- What you will do:
Each entry that follows should be given again word for word; please leave out its pictures.

(Rendered images with source text)
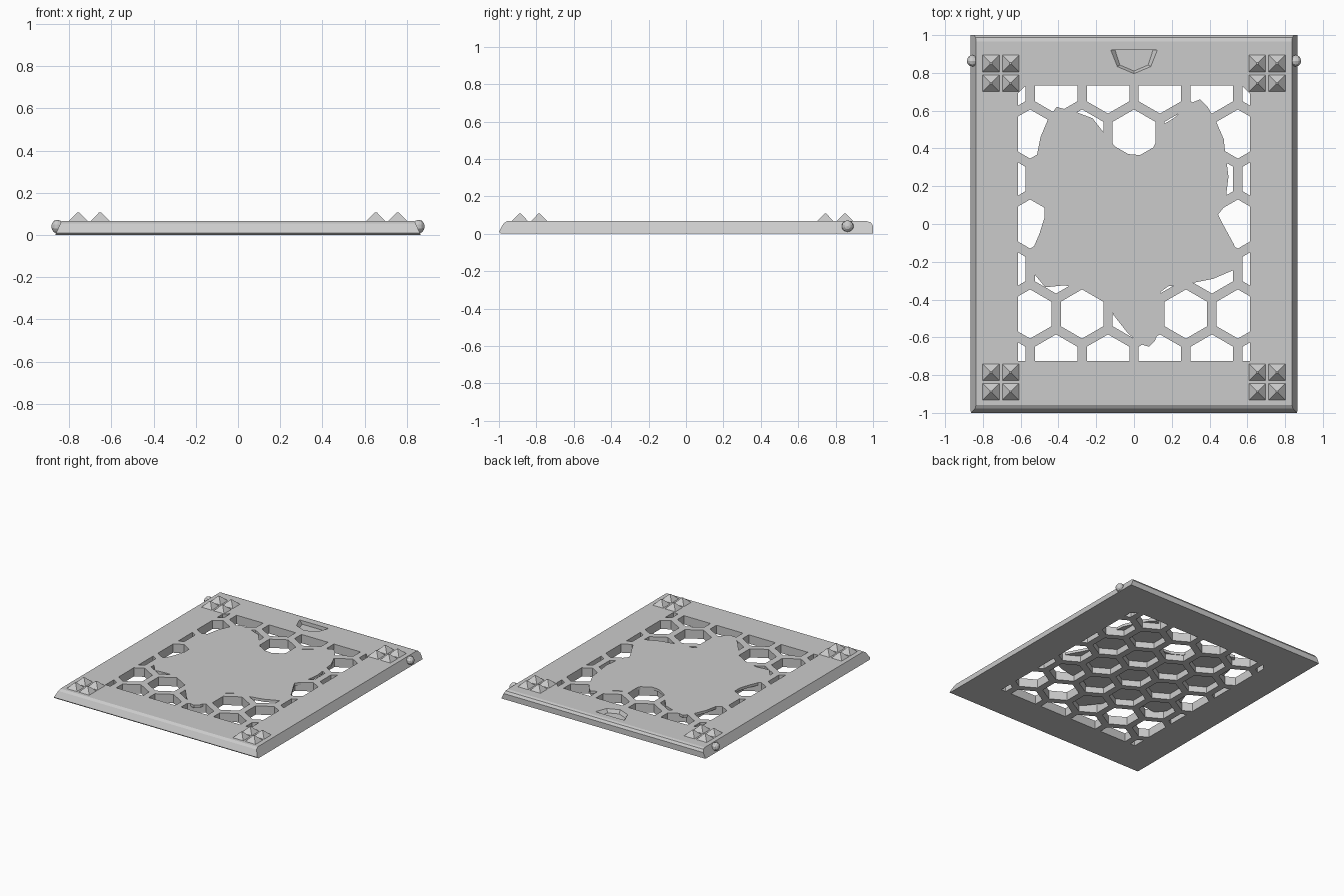
import bpy, bmesh, math
from mathutils import Vector

default = bpy.data.objects.get("Cube")
if default:
    bpy.data.objects.remove(default, do_unlink=True)

TOP = 0.067          # height of the plate's upper face
CEILING = 0.047      # underside of the closed centre panel
HALF_X = 0.615       # half width of the pierced window
BACK_Y, FRONT_Y = 0.733, -0.725
PITCH = 0.275        # hexagon spacing
HEX_RADIUS = 0.13

grey = bpy.data.materials.new("plain grey")
grey.use_nodes = True
grey.diffuse_color = (0.6, 0.6, 0.6, 1)
grey.node_tree.nodes["Principled BSDF"].inputs["Base Color"].default_value = grey.diffuse_color


def make_object(name, bm):
    """Turn a bmesh into a linked grey object."""
    bmesh.ops.recalc_face_normals(bm, faces=bm.faces)
    mesh = bpy.data.meshes.new(name)
    bm.to_mesh(mesh)
    bm.free()
    mesh.materials.append(grey)
    obj = bpy.data.objects.new(name, mesh)
    bpy.context.collection.objects.link(obj)
    return obj


def add_prism(bm, lower, upper, z_low, z_high):
    """Add a closed solid between two matching outlines."""
    bottom = [bm.verts.new((x, y, z_low)) for x, y in lower]
    top = [bm.verts.new((x, y, z_high)) for x, y in upper]
    bm.faces.new(bottom)
    bm.faces.new(top)
    count = len(bottom)
    for i in range(count):
        j = (i + 1) % count
        bm.faces.new((bottom[i], bottom[j], top[j], top[i]))


def subtract(target, cutter):
    """Cut one object out of another, then discard the cutter."""
    cutter.hide_render = True
    mod = target.modifiers.new("cut", "BOOLEAN")
    mod.operation = "DIFFERENCE"
    mod.solver = "EXACT"
    mod.object = cutter
    bpy.context.view_layer.objects.active = target
    bpy.ops.object.modifier_apply(modifier=mod.name)
    bpy.data.objects.remove(cutter, do_unlink=True)


def clip(outline, point, outward):
    """Keep the part of a convex outline behind a line."""
    kept = []
    origin, normal = Vector(point), Vector(outward)
    for i, current in enumerate(outline):
        following = outline[(i + 1) % len(outline)]
        a = (Vector(current) - origin).dot(normal)
        b = (Vector(following) - origin).dot(normal)
        if a <= 0:
            kept.append(current)
        if a * b < 0:
            kept.append(tuple(Vector(current).lerp(Vector(following), a / (a - b))))
    return kept


# Plate: side profile swept across, with sloping left and right edges
profile = [(-0.99, 0), (-1, 0.01), (-0.976, 0.055), (-0.957, TOP),
           (0.967, TOP), (0.987, 0.061), (1, 0.043), (1, 0)]
bm = bmesh.new()
ends = []
for side in (-1, 1):
    ends.append([bm.verts.new((side * (0.866 - 0.45 * z), y, z)) for y, z in profile])
    bm.faces.new(ends[-1])
for i in range(len(profile)):
    j = (i + 1) % len(profile)
    bm.faces.new((ends[0][i], ends[0][j], ends[1][j], ends[1][i]))
plate = make_object("plate", bm)

# Hexagon grid, trimmed to the window
bm = bmesh.new()
for row in range(-3, 4):
    for column in range(-3, 4):
        cx = PITCH * (column + (row % 2) / 2)
        cy = PITCH * math.sqrt(3) / 2 * row
        cell = []
        for k in range(6):
            angle = math.radians(60 * k + 30)
            cell.append((cx + HEX_RADIUS * math.cos(angle), cy + HEX_RADIUS * math.sin(angle)))
        for point, outward in (((HALF_X, 0), (1, 0)), ((-HALF_X, 0), (-1, 0)),
                               ((0, BACK_Y), (0, 1)), ((0, FRONT_Y), (0, -1)),
                               ((HALF_X, 0.69), (1, 1)), ((-HALF_X, 0.69), (-1, 1))):
            cell = clip(cell, point, outward)
        if len(cell) > 2:
            add_prism(bm, cell, cell, -0.05, 0.1)
cells = make_object("hexagon_cutter", bm)

# Centre panel: an irregular area that stays closed above the cells (hundredths)
panel = [(3, -63.5), (8, -65), (11, -62), (13, -57), (14, -36), (18, -33), (32, -31),
         (42, -29), (52.5, -24.5), (55, -18), (53, -11), (47, 0), (44.5, 5), (48.5, 10),
         (49, 17), (50, 25), (49, 33), (48.5, 36), (47.5, 45), (44, 53), (39, 62),
         (35, 66), (30, 64), (21, 56), (16, 53), (13, 46), (10, 40), (3, 36.5),
         (-3, 37), (-10, 41), (-16.5, 49), (-22, 56), (-30, 59), (-41, 62),
         (-45.5, 55.5), (-49.5, 46), (-51.5, 36), (-54, 25), (-54, 14), (-47.5, 9),
         (-47.5, 3), (-50, -5), (-53, -12), (-54, -25), (-47, -33.5), (-37, -32.5),
         (-15, -36), (-11, -48), (-3.5, -57.5)]
panel = [(x / 100, y / 100) for x, y in panel]
bm = bmesh.new()
add_prism(bm, panel, panel, CEILING, 0.2)
subtract(cells, make_object("panel_blocker", bm))
subtract(plate, cells)

# Finger notch near the back edge, tapering to its floor
rim = [(-0.125, 0.921), (-0.09, 0.833), (0, 0.795), (0.09, 0.833), (0.125, 0.921)]
floor = [(-0.1, 0.92), (-0.075, 0.842), (0, 0.81), (0.075, 0.842), (0.1, 0.92)]
bm = bmesh.new()
add_prism(bm, floor, rim, 0.04, TOP + 0.002)
subtract(plate, make_object("notch_cutter", bm))

# Corner studs: four groups of four pyramids
for x_side, x_name in ((-1, "right"), (1, "left")):
    for rows, y_name in (((-0.888, -0.785), "front"), ((0.745, 0.85), "back")):
        bm = bmesh.new()
        for x in (0.653, 0.757):
            for y in rows:
                cx = x * x_side
                outlines = []
                for half in (0.045, 0.005):
                    outlines.append([(cx + sx * half, y + sy * half)
                                     for sx, sy in ((-1, -1), (1, -1), (1, 1), (-1, 1))])
                add_prism(bm, outlines[0], outlines[1], TOP - 0.001, 0.107)
        make_object(f"{y_name}_{x_name}_studs", bm)

# Small hinge knobs on both edges
for side, name in ((-1, "right_knob"), (1, "left_knob")):
    bm = bmesh.new()
    bmesh.ops.create_uvsphere(bm, u_segments=10, v_segments=6, radius=0.032)
    for vert in bm.verts:
        x, y, z = vert.co
        vert.co = (side * 0.856 + z * 0.9, 0.864 + x, 0.04 + y)
    make_object(name, bm)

- Solved exercise:
import bpy, bmesh, math
from mathutils import Vector

default = bpy.data.objects.get("Cube")
if default:
    bpy.data.objects.remove(default, do_unlink=True)

TOP = 0.067          # height of the plate's upper face
CEILING = 0.047      # underside of the closed centre panel
HALF_X = 0.615       # half width of the pierced window
BACK_Y, FRONT_Y = 0.733, -0.725
PITCH = 0.275        # hexagon spacing
HEX_RADIUS = 0.13

grey = bpy.data.materials.new("plain grey")
grey.use_nodes = True
grey.diffuse_color = (0.6, 0.6, 0.6, 1)
grey.node_tree.nodes["Principled BSDF"].inputs["Base Color"].default_value = grey.diffuse_color


def make_object(name, bm):
    """Turn a bmesh into a linked grey object."""
    bmesh.ops.recalc_face_normals(bm, faces=bm.faces)
    mesh = bpy.data.meshes.new(name)
    bm.to_mesh(mesh)
    bm.free()
    mesh.materials.append(grey)
    obj = bpy.data.objects.new(name, mesh)
    bpy.context.collection.objects.link(obj)
    return obj


def add_prism(bm, lower, upper, z_low, z_high):
    """Add a closed solid between two matching outlines."""
    bottom = [bm.verts.new((x, y, z_low)) for x, y in lower]
    top = [bm.verts.new((x, y, z_high)) for x, y in upper]
    bm.faces.new(bottom)
    bm.faces.new(top)
    count = len(bottom)
    for i in range(count):
        j = (i + 1) % count
        bm.faces.new((bottom[i], bottom[j], top[j], top[i]))


def subtract(target, cutter):
    """Cut one object out of another, then discard the cutter."""
    cutter.hide_render = True
    mod = target.modifiers.new("cut", "BOOLEAN")
    mod.operation = "DIFFERENCE"
    mod.solver = "EXACT"
    mod.object = cutter
    bpy.context.view_layer.objects.active = target
    bpy.ops.object.modifier_apply(modifier=mod.name)
    bpy.data.objects.remove(cutter, do_unlink=True)


def clip(outline, point, outward):
    """Keep the part of a convex outline behind a line."""
    kept = []
    origin, normal = Vector(point), Vector(outward)
    for i, current in enumerate(outline):
        following = outline[(i + 1) % len(outline)]
        a = (Vector(current) - origin).dot(normal)
        b = (Vector(following) - origin).dot(normal)
        if a <= 0:
            kept.append(current)
        if a * b < 0:
            kept.append(tuple(Vector(current).lerp(Vector(following), a / (a - b))))
    return kept


# Plate: side profile swept across, with sloping left and right edges
profile = [(-0.99, 0), (-1, 0.01), (-0.976, 0.055), (-0.957, TOP),
           (0.967, TOP), (0.987, 0.061), (1, 0.043), (1, 0)]
bm = bmesh.new()
ends = []
for side in (-1, 1):
    ends.append([bm.verts.new((side * (0.866 - 0.45 * z), y, z)) for y, z in profile])
    bm.faces.new(ends[-1])
for i in range(len(profile)):
    j = (i + 1) % len(profile)
    bm.faces.new((ends[0][i], ends[0][j], ends[1][j], ends[1][i]))
plate = make_object("plate", bm)

# Hexagon grid, trimmed to the window
bm = bmesh.new()
for row in range(-3, 4):
    for column in range(-3, 4):
        cx = PITCH * (column + (row % 2) / 2)
        cy = PITCH * math.sqrt(3) / 2 * row
        cell = []
        for k in range(6):
            angle = math.radians(60 * k + 30)
            cell.append((cx + HEX_RADIUS * math.cos(angle), cy + HEX_RADIUS * math.sin(angle)))
        for point, outward in (((HALF_X, 0), (1, 0)), ((-HALF_X, 0), (-1, 0)),
                               ((0, BACK_Y), (0, 1)), ((0, FRONT_Y), (0, -1)),
                               ((HALF_X, 0.69), (1, 1)), ((-HALF_X, 0.69), (-1, 1))):
            cell = clip(cell, point, outward)
        if len(cell) > 2:
            add_prism(bm, cell, cell, -0.05, 0.1)
cells = make_object("hexagon_cutter", bm)

# Centre panel: an irregular area that stays closed above the cells (hundredths)
panel = [(3, -63.5), (8, -65), (11, -62), (13, -57), (14, -36), (18, -33), (32, -31),
         (42, -29), (52.5, -24.5), (55, -18), (53, -11), (47, 0), (44.5, 5), (48.5, 10),
         (49, 17), (50, 25), (49, 33), (48.5, 36), (47.5, 45), (44, 53), (39, 62),
         (35, 66), (30, 64), (21, 56), (16, 53), (13, 46), (10, 40), (3, 36.5),
         (-3, 37), (-10, 41), (-16.5, 49), (-22, 56), (-30, 59), (-41, 62),
         (-45.5, 55.5), (-49.5, 46), (-51.5, 36), (-54, 25), (-54, 14), (-47.5, 9),
         (-47.5, 3), (-50, -5), (-53, -12), (-54, -25), (-47, -33.5), (-37, -32.5),
         (-15, -36), (-11, -48), (-3.5, -57.5)]
panel = [(x / 100, y / 100) for x, y in panel]
bm = bmesh.new()
add_prism(bm, panel, panel, CEILING, 0.2)
subtract(cells, make_object("panel_blocker", bm))
subtract(plate, cells)

# Finger notch near the back edge, tapering to its floor
rim = [(-0.125, 0.921), (-0.09, 0.833), (0, 0.795), (0.09, 0.833), (0.125, 0.921)]
floor = [(-0.1, 0.92), (-0.075, 0.842), (0, 0.81), (0.075, 0.842), (0.1, 0.92)]
bm = bmesh.new()
add_prism(bm, floor, rim, 0.04, TOP + 0.002)
subtract(plate, make_object("notch_cutter", bm))

# Corner studs: four groups of four pyramids
for x_side, x_name in ((-1, "right"), (1, "left")):
    for rows, y_name in (((-0.888, -0.785), "front"), ((0.745, 0.85), "back")):
        bm = bmesh.new()
        for x in (0.653, 0.757):
            for y in rows:
                cx = x * x_side
                outlines = []
                for half in (0.045, 0.005):
                    outlines.append([(cx + sx * half, y + sy * half)
                                     for sx, sy in ((-1, -1), (1, -1), (1, 1), (-1, 1))])
                add_prism(bm, outlines[0], outlines[1], TOP - 0.001, 0.107)
        make_object(f"{y_name}_{x_name}_studs", bm)

# Small hinge knobs on both edges
for side, name in ((-1, "right_knob"), (1, "left_knob")):
    bm = bmesh.new()
    bmesh.ops.create_uvsphere(bm, u_segments=10, v_segments=6, radius=0.032)
    for vert in bm.verts:
        x, y, z = vert.co
        vert.co = (side * 0.856 + z * 0.9, 0.864 + x, 0.04 + y)
    make_object(name, bm)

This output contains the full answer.